Bumblebee species Bombus impatiens appear to regulate parasitic infections by consuming nectar that contains nicotine. The drug seems to account for a significant decrease in parasites gnawing at the bees. However, the medicine is found to be costly: the nicotine might be affecting the bees’ appetite adversely.
Humans are not the only ones who take to medicinal plants and other substances for healing purposes. As a matter of fact, many other species seek out cures in nature. Among these are the bumblebees. A new study has revealed that some species of bumblebee might be after nectar with high concentrations of alkaloids like nicotine to treat infections with gut parasites. What an amazing fact would this be: while humans drink honey harvested from bees as cure, the bees themselves need to seek out medicines in nature!
When individuals of the bumblebee species Bombus impatiens consumed the alkaloids, the number of parasites affecting them decreased in number. The researchers then suggested that the bees might be self-medicating themselves through the nectar. They then set out to test their hypothesis.
The researchers found that bumblebees infected with gut parasite Crithidia bombi were more likely to consume nicotine-containing nectar than uninfected bees.
Another finding showed that – compared to infected bees which did not consume the nicotine – those infected bees which did consume the substance did not have an increased life expectancy in spite of the it causing a decrease in the parasitic population. The scientists then explained that though the benefit does not extend itself fully to the individual bee (by enhancing life expectancy), the reduction of the parasite leads to a decrease in the severity of the disease, ultimately impacting positively on the colony of bees as a whole. For instance, the bees might become less likely to infect other members of their community. But, this needs to be confirmed.

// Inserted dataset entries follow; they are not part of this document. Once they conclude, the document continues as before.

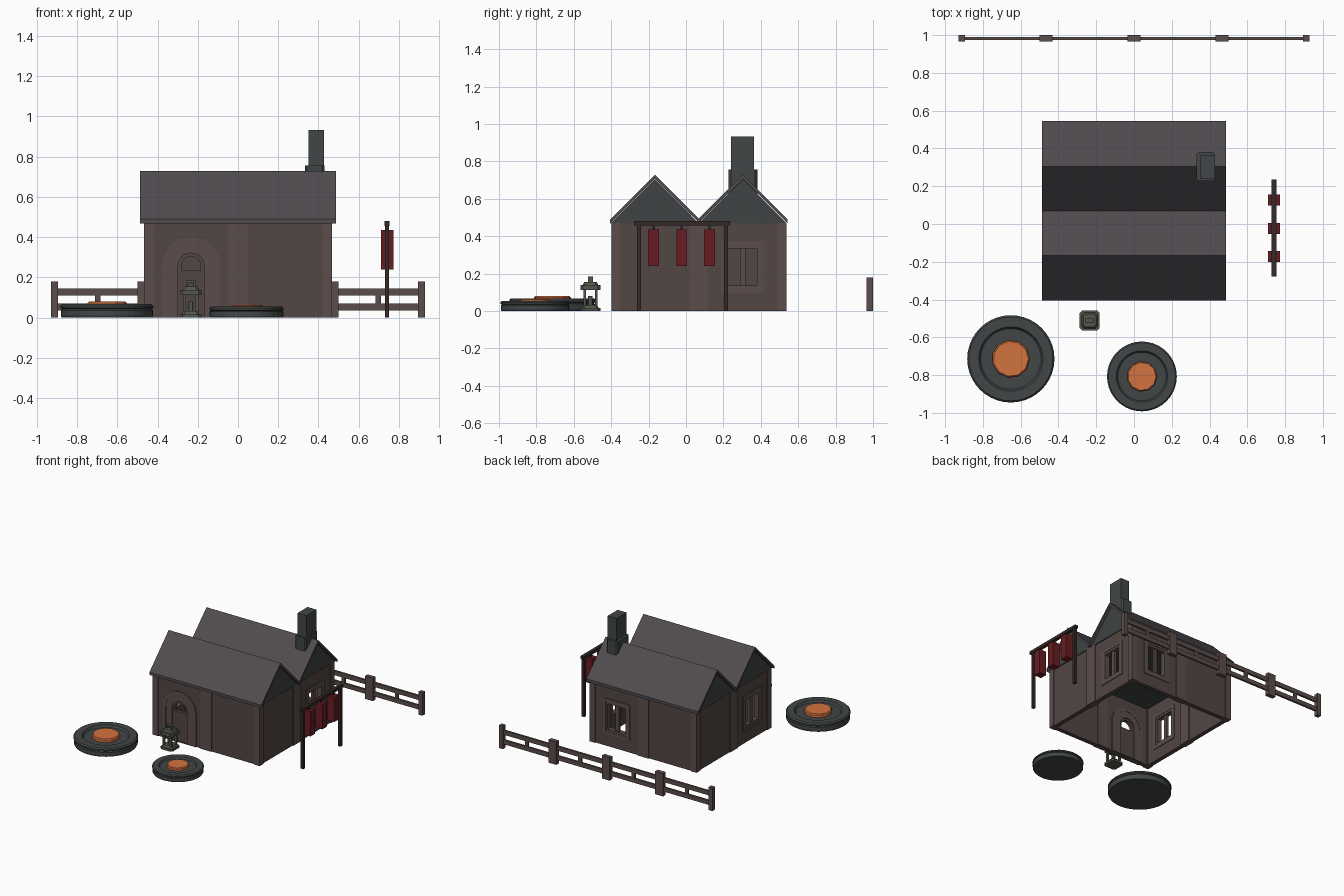
import bpy, bmesh
from math import sin, cos, pi, radians
from mathutils import Matrix, Vector

if "Cube" in bpy.data.objects:
    bpy.data.objects.remove(bpy.data.objects["Cube"])


def mat(name, r, g, b):
    m = bpy.data.materials.new(name)
    m.diffuse_color = (r, g, b, 1)
    m.use_nodes = True
    m.node_tree.nodes["Principled BSDF"].inputs["Base Color"].default_value = m.diffuse_color
    return m


WALL = mat("wall_brown", 0.085, 0.062, 0.057)
TRIM = mat("trim_brown", 0.105, 0.075, 0.07)
ROOF = mat("roof_slate", 0.08, 0.07, 0.08)
GABLE = mat("gable_grey", 0.05, 0.056, 0.056)
STONE = mat("stone", 0.055, 0.062, 0.064)
IRON = mat("lantern_iron", 0.085, 0.095, 0.075)
WOOD = mat("dark_wood", 0.035, 0.022, 0.02)
RED = mat("red_cloth", 0.14, 0.012, 0.016)
FIRE = mat("ember_orange", 0.65, 0.17, 0.05)


def add(name, bm, m):
    me = bpy.data.meshes.new(name)
    bm.to_mesh(me)
    bm.free()
    me.materials.append(m)
    ob = bpy.data.objects.new(name, me)
    bpy.context.collection.objects.link(ob)
    return ob


def box(name, x0, x1, y0, y1, z0, z1, m, mtx=Matrix(), taper=1, chamfer=0):
    bm = bmesh.new()
    bmesh.ops.create_cube(bm, size=1)
    for v in bm.verts:
        k = taper if v.co.z > 0 else 1
        v.co = (v.co.x * (x1 - x0) * k + (x0 + x1) / 2,
                v.co.y * (y1 - y0) * k + (y0 + y1) / 2,
                z0 if v.co.z < 0 else z1)
    if chamfer:
        up = [e for e in bm.edges if abs(e.verts[0].co.z - e.verts[1].co.z) > 1e-5]
        bmesh.ops.bevel(bm, geom=up, offset=chamfer, segments=1, affect='EDGES')
    bm.transform(mtx)
    return add(name, bm, m)


def plate(name, loops, thick, m, mtx):
    """Flat shape in the xz plane; loops after the first are holes."""
    cu = bpy.data.curves.new(name, 'CURVE')
    cu.dimensions, cu.fill_mode, cu.extrude = '2D', 'BOTH', thick / 2
    for pts in loops:
        s = cu.splines.new('POLY')
        s.points.add(len(pts) - 1)
        for p, (x, y) in zip(s.points, pts):
            p.co = (x, y, 0, 1)
        s.use_cyclic_u = True
    tmp = bpy.data.objects.new(name + "_outline", cu)
    bpy.context.collection.objects.link(tmp)
    dg = bpy.context.evaluated_depsgraph_get()
    me = bpy.data.meshes.new_from_object(tmp.evaluated_get(dg))
    bm = bmesh.new()
    bm.from_mesh(me)
    bpy.data.objects.remove(tmp)
    bmesh.ops.remove_doubles(bm, verts=bm.verts, dist=1e-5)
    bmesh.ops.recalc_face_normals(bm, faces=bm.faces)
    for f in bm.faces:
        f.smooth = False
    bm.transform(mtx @ Matrix.Rotation(pi / 2, 4, 'X'))
    return add(name, bm, m)


def rect(hw, z0, z1):
    return [(-hw, z0), (hw, z0), (hw, z1), (-hw, z1)]


def arch(hw, z0, spring=0.255, n=16):
    return [(-hw, z0), (hw, z0)] + [(hw * cos(pi * i / n), spring + hw * sin(pi * i / n))
                                    for i in range(n + 1)]


# Walls: four sides, each two bays, with one bay holding the door or a window
H, HALF, BAY, PW, TH = 0.47, 0.467, 0.2335, 0.047, 0.048
CY = 0.069
for side, ang, opening in (("front", 0, -1), ("right", 90, 1), ("back", 180, -1), ("left", 270, 1)):
    wall = Matrix.Translation((0, CY, 0)) @ Matrix.Rotation(radians(ang), 4, 'Z')
    box(side + "_corner_post", -HALF, -HALF + PW, -HALF, -HALF + TH, 0, H, TRIM, wall)
    box(side + "_middle_post", -PW, PW, -HALF, -HALF + TH, 0, H, TRIM, wall)
    for s in (-1, 1):
        bay = wall @ Matrix.Translation((s * BAY, -HALF + TH / 2, 0))
        outer = rect(BAY - PW + 0.002, 0, H)
        if s != opening:
            plate(side + "_plain_panel", [outer], 0.034, WALL, bay)
        elif side == "front":
            plate("door_panel", [rect(BAY - PW + 0.002, -0.0, H), arch(0.1, 0.002)], 0.034, WALL, bay)
            plate("door_outer_arch", [arch(0.145, 0), arch(0.118, 0.001)], 0.048, TRIM, bay)
            plate("door_inner_arch", [arch(0.12, 0), arch(0.065, 0.001)], 0.042, TRIM, bay)
            plate("door", [arch(0.067, 0), arch(0.048, 0.234)], 0.026, WALL, bay)
        else:
            plate(side + "_window_panel", [outer, rect(0.09, 0.12, 0.35)], 0.034, WALL, bay)
            plate(side + "_window_frame", [rect(0.115, 0.095, 0.375), rect(0.093, 0.117, 0.353)],
                  0.046, TRIM, bay)
            plate(side + "_window_inner_frame", [rect(0.096, 0.115, 0.356), rect(0.077, 0.135, 0.335)],
                  0.04, TRIM, bay)
            plate(side + "_window_bar", [rect(0.015, 0.13, 0.34)], 0.02, TRIM, bay)

# Two parallel gabled roofs, profiles extruded along x
along_x = Matrix.Rotation(pi / 2, 4, 'Z')
for i, yr in enumerate((-0.166, 0.304)):
    w, top, t = 0.24, 0.729, 0.022
    plate(f"roof_{i}", [[(yr - w, top - w), (yr, top), (yr + w, top - w), (yr + w, top - w - t),
                         (yr, top - t), (yr - w, top - w - t)]], 0.975, ROOF, along_x)
    plate(f"gable_{i}", [[(yr - 0.235, 0.468), (yr + 0.235, 0.468), (yr, 0.704)]],
          0.934, GABLE, along_x)

# Chimney
box("chimney_base", 0.332, 0.43, 0.228, 0.382, 0.58, 0.757, STONE, chamfer=0.012)
box("chimney_stack", 0.351, 0.428, 0.24, 0.364, 0.74, 0.932, STONE)

# Fence of four equal sections
fy = 0.983
for i in range(4):
    x0 = -0.93 + i * 0.465
    x1 = x0 + 0.465
    for a in (x0, x1 - 0.034):
        box("fence_post", a, a + 0.034, fy - 0.017, fy + 0.017, 0, 0.18, TRIM)
    for z in (0.035, 0.11):
        box("fence_rail", x0 + 0.03, x1 - 0.03, fy - 0.008, fy + 0.008, z, z + 0.034, TRIM)
    xm = (x0 + x1) / 2
    box("fence_baluster", xm - 0.014, xm + 0.014, fy - 0.007, fy + 0.007, 0.065, 0.113, TRIM)

# Banner rack
bx = 0.741
for y in (-0.251, 0.214):
    box("rack_pole", bx - 0.011, bx + 0.011, y - 0.011, y + 0.011, 0, 0.46, WOOD)
box("rack_beam", bx - 0.013, bx + 0.013, -0.278, 0.235, 0.456, 0.48, WOOD)
for y in (-0.173, -0.023, 0.126):
    box("banner", bx - 0.031, bx + 0.031, y - 0.029, y + 0.029, 0.24, 0.435, RED)
    box("banner_hook", bx - 0.006, bx + 0.006, y - 0.006, y + 0.006, 0.43, 0.46, WOOD)


# Fire pits: a lathed stone bowl with an ember disc
def lathe(name, prof, n, m, loc, scale=1):
    bm = bmesh.new()
    rings = [[bm.verts.new((r * cos(2 * pi * i / n), r * sin(2 * pi * i / n), z)) for i in range(n)]
             for r, z in prof]
    for a, b in zip(rings, rings[1:]):
        for i in range(n):
            j = (i + 1) % n
            bm.faces.new((a[i], a[j], b[j], b[i]))
    bm.faces.new(rings[0][::-1])
    bm.faces.new(rings[-1])
    bm.transform(Matrix.Translation(loc) @ Matrix.Scale(scale, 4))
    return add(name, bm, m)


for label, loc, k in (("large", (-0.652, -0.714, 0), 1), ("small", (0.042, -0.807, 0), 0.8)):
    lathe(label + "_pit_bowl", [(0.224, 0), (0.229, 0.01), (0.229, 0.036), (0.222, 0.042), (0.231, 0.048),
                                (0.231, 0.058), (0.222, 0.067), (0.17, 0.067), (0.16, 0.052)],
          40, STONE, loc, k)
    lathe(label + "_pit_embers", [(0.1, 0.045), (0.1, 0.072), (0.093, 0.079)], 11, FIRE, loc, k)

# Lantern by the door
at = Matrix.Translation((-0.235, -0.511, 0))


def tier(name, h, z0, z1, m=IRON, taper=1, ch=0.25):
    box("lantern_" + name, -h, h, -h, h, z0, z1, m, at, taper, h * ch)


tier("foot", 0.053, 0, 0.016)
tier("base", 0.044, 0.016, 0.032, taper=0.85)
tier("candle", 0.012, 0.03, 0.08)
for sx in (-1, 1):
    for sy in (-1, 1):
        box("lantern_post", sx * 0.031 - 0.007, sx * 0.031 + 0.007, sy * 0.031 - 0.007,
            sy * 0.031 + 0.007, 0.03, 0.115, IRON, at)
tier("cap", 0.053, 0.112, 0.138)
tier("cap_top", 0.042, 0.138, 0.155, taper=0.8)
# Carrying handle
for s in (-1, 1):
    box("lantern_handle_side", s * 0.018 - 0.005, s * 0.018 + 0.005, -0.013, 0.013, 0.15, 0.176, IRON, at)
box("lantern_handle_top", -0.023, 0.023, -0.013, 0.013, 0.174, 0.184, IRON, at)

“While it’s clear that there is some benefit to nicotine consumption for parasite-infected bees, a key challenge now is to discover exactly how such natural medication limits the impact of the disease on the bees’ society,” said Dr. David Baracchi, one of the authors.
Yet another observation was that the nicotine consumption apparently came with a cost. The appetite of the bees seemed to pay for the consequences – this can be compared to the loss of appetite in humans who smoke tobacco. Furthermore, the nicotine seems to be even more damaging to uninfected bees: the latter’s life expectancy decreased considerably when given a daily diet of the drug.
It seems that bees are so intelligent that they can select flowers while taking into consideration the medicinal properties of the nectar they contain to keep parasites at bay.